DEARBORN, Mich. – Despite strong crossover demand, Ford’s July sales fell 19 percent to 195,245 units.
“We are encouraged by the progress we have made and consumers’ response to our new products,” said Mark Fields, Ford’s President of the Americas. “At the same time, we know we have a lot of work to do, and July is a sobering reminder of the economic competitive challenges we face.”
Ford’s Big Three counterparts reported similar results. GM dropped 18.5 percent to 320,935 units, while DaimlerChrysler was down 9 percent to 156,314.
“We expected the month would provide a tough year-over-year comparison since in July 2006 industry sales were exceptionally strong and we were aggressively liquidating past model year inventories,” said Mark LaNeve, vice president, GM North American Sales, Service and Marketing.
Toyota, which has been encroaching on GM for the title of number one automaker, also reported a slip in sales. Toyota sold 196,917 units, a 4.5 percent decrease from July 2006.
“The industry stumbled this month, on continued housing weakness,” said Jim Lentz, Toyota Motor Sales executive vice president.

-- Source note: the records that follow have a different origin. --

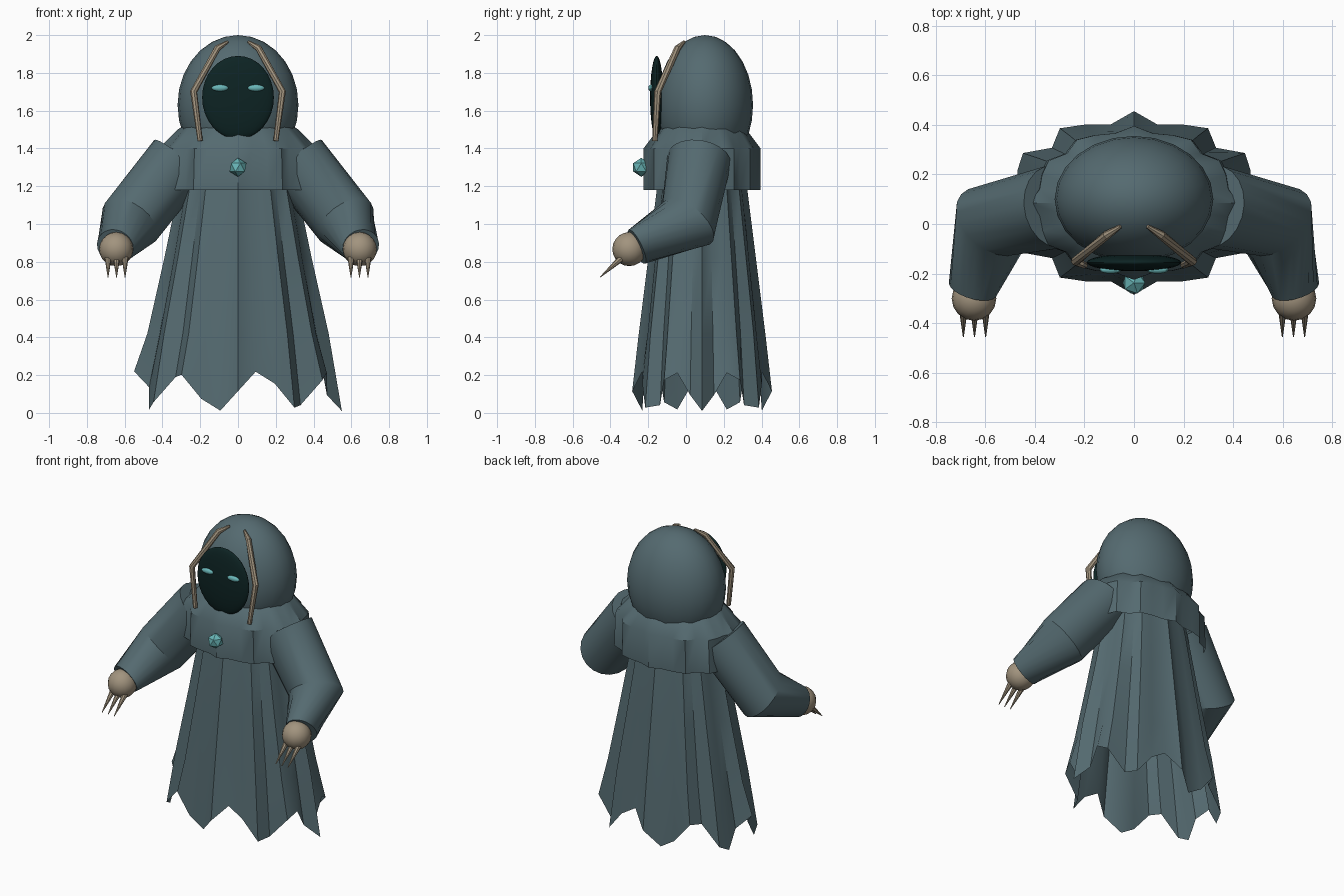
import bpy, bmesh, math
from mathutils import Vector, Matrix

cube = bpy.data.objects.get("Cube")
if cube:
    bpy.data.objects.remove(cube, do_unlink=True)


def material(name, rgb):
    m = bpy.data.materials.new(name)
    m.use_nodes = True
    m.diffuse_color = (*rgb, 1)
    m.node_tree.nodes["Principled BSDF"].inputs["Base Color"].default_value = (*rgb, 1)
    return m


CLOTH = material("slate cloth", (0.09, 0.145, 0.163))
BONE = material("pale bone", (0.36, 0.295, 0.21))
SHADOW = material("dark void", (0.004, 0.017, 0.017))
GLOW = material("teal glow", (0.14, 0.46, 0.47))
CENTRE_Y = 0.085
SEGMENTS = 32


def finish(name, bm, mat, smooth=True):
    bmesh.ops.recalc_face_normals(bm, faces=bm.faces)
    mesh = bpy.data.meshes.new(name)
    bm.to_mesh(mesh)
    bm.free()
    mesh.materials.append(mat)
    ob = bpy.data.objects.new(name, mesh)
    bpy.context.collection.objects.link(ob)
    if smooth:
        bpy.ops.object.select_all(action='DESELECT')
        ob.select_set(True)
        bpy.context.view_layer.objects.active = ob
        bpy.ops.object.shade_smooth_by_angle(angle=math.radians(35))
    return ob


def skin(name, rings, mat, caps=(False, False)):
    """Bridge a list of equal-length point rings."""
    bm = bmesh.new()
    loops = [[bm.verts.new(p) for p in ring] for ring in rings]
    n = len(rings[0])
    for low, high in zip(loops, loops[1:]):
        for i in range(n):
            j = (i + 1) % n
            bm.faces.new((low[i], low[j], high[j], high[i]))
    for cap, loop in zip(caps, (loops[0], loops[-1])):
        if cap:
            bm.faces.new(loop)
    return finish(name, bm, mat)


def fold_ring(z, a, b, fold, tatter=0):
    """Oval ring of cloth with twelve folds and an optional torn edge."""
    ring = []
    for i in range(SEGMENTS):
        t = math.tau * i / SEGMENTS
        r = 1 - fold * (1 - math.cos(12 * t)) / 2
        ring.append((a * r * math.cos(t), CENTRE_Y + b * r * math.sin(t),
                     z - tatter * math.cos(7 * t)))
    return ring


def tube(name, points, radii, mat, sides):
    """Tapered tube whose rings are mitred at each bend."""
    pts = [Vector(p) for p in points]
    rings = []
    for i, (p, r) in enumerate(zip(pts, radii)):
        d = Vector()
        if i > 0:
            d += (p - pts[i - 1]).normalized()
        if i < len(pts) - 1:
            d += (pts[i + 1] - p).normalized()
        d.normalize()
        u = d.cross(Vector((0, 1, 0.4))).normalized()
        v = d.cross(u)
        rings.append([p + r * (u * math.cos(math.tau * k / sides) + v * math.sin(math.tau * k / sides))
                      for k in range(sides)])
    return skin(name, rings, mat, (True, True))


def ball(name, centre, radii, mat, segments=24, rows=14):
    bm = bmesh.new()
    bmesh.ops.create_uvsphere(bm, u_segments=segments, v_segments=rows, radius=1,
                              matrix=Matrix.Translation(centre) @ Matrix.Diagonal((*radii, 1)))
    return finish(name, bm, mat)


# Robe with torn hem
skin("robe", [
    fold_ring(0.115, 0.55, 0.37, 0.15, 0.105),
    fold_ring(0.42, 0.48, 0.335, 0.14),
    fold_ring(0.82, 0.39, 0.285, 0.12),
    fold_ring(1.18, 0.315, 0.24, 0.10),
    fold_ring(1.42, 0.27, 0.2, 0.08),
], CLOTH)

# Shoulder mantle
skin("mantle", [
    fold_ring(1.18, 0.43, 0.31, 0.09),
    fold_ring(1.40, 0.42, 0.31, 0.09),
    fold_ring(1.50, 0.32, 0.235, 0.06),
    fold_ring(1.56, 0.22, 0.16, 0.04),
], CLOTH)

# Hood, face and gem
ball("hood", (0, 0.1, 1.63), (0.32, 0.255, 0.37), CLOTH)
ball("face_void", (0, -0.155, 1.67), (0.19, 0.035, 0.22), SHADOW, 32, 16)
gem = bmesh.new()
bmesh.ops.create_icosphere(gem, subdivisions=1, radius=0.05,
                           matrix=Matrix.Translation((0, -0.237, 1.3)))
finish("gem", gem, GLOW, smooth=False)

for label, s in (("left", 1), ("right", -1)):
    ball(label + "_eye", (s * 0.095, -0.185, 1.72), (0.045, 0.015, 0.018), GLOW, 12, 8)

    # Bone trim along the hood opening
    tube(label + "_hood_bone",
         [(s * 0.055, -0.01, 1.965), (s * 0.11, -0.045, 1.93),
          (s * 0.235, -0.15, 1.70), (s * 0.2, -0.165, 1.44)],
         (0.008, 0.018, 0.019, 0.014), BONE, 8)

    # Bent sleeve
    tube(label + "_sleeve",
         [(s * 0.31, 0.07, 1.34), (s * 0.57, 0.01, 1.01), (s * 0.65, -0.26, 0.88)],
         (0.17, 0.168, 0.1), CLOTH, 20)

    # Hand and claws
    ball(label + "_hand", (s * 0.645, -0.3, 0.867), (0.09, 0.09, 0.09), BONE, 16, 10)
    for k in (-1, 0, 1):
        x = s * 0.643 + k * 0.045
        tube(f"{label}_claw_{k + 2}", [(x, -0.335, 0.825), (x, -0.455, 0.718)],
             (0.019, 0.002), BONE, 8)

Lentz added that the demand for hybrids and crossovers was “reassuring.”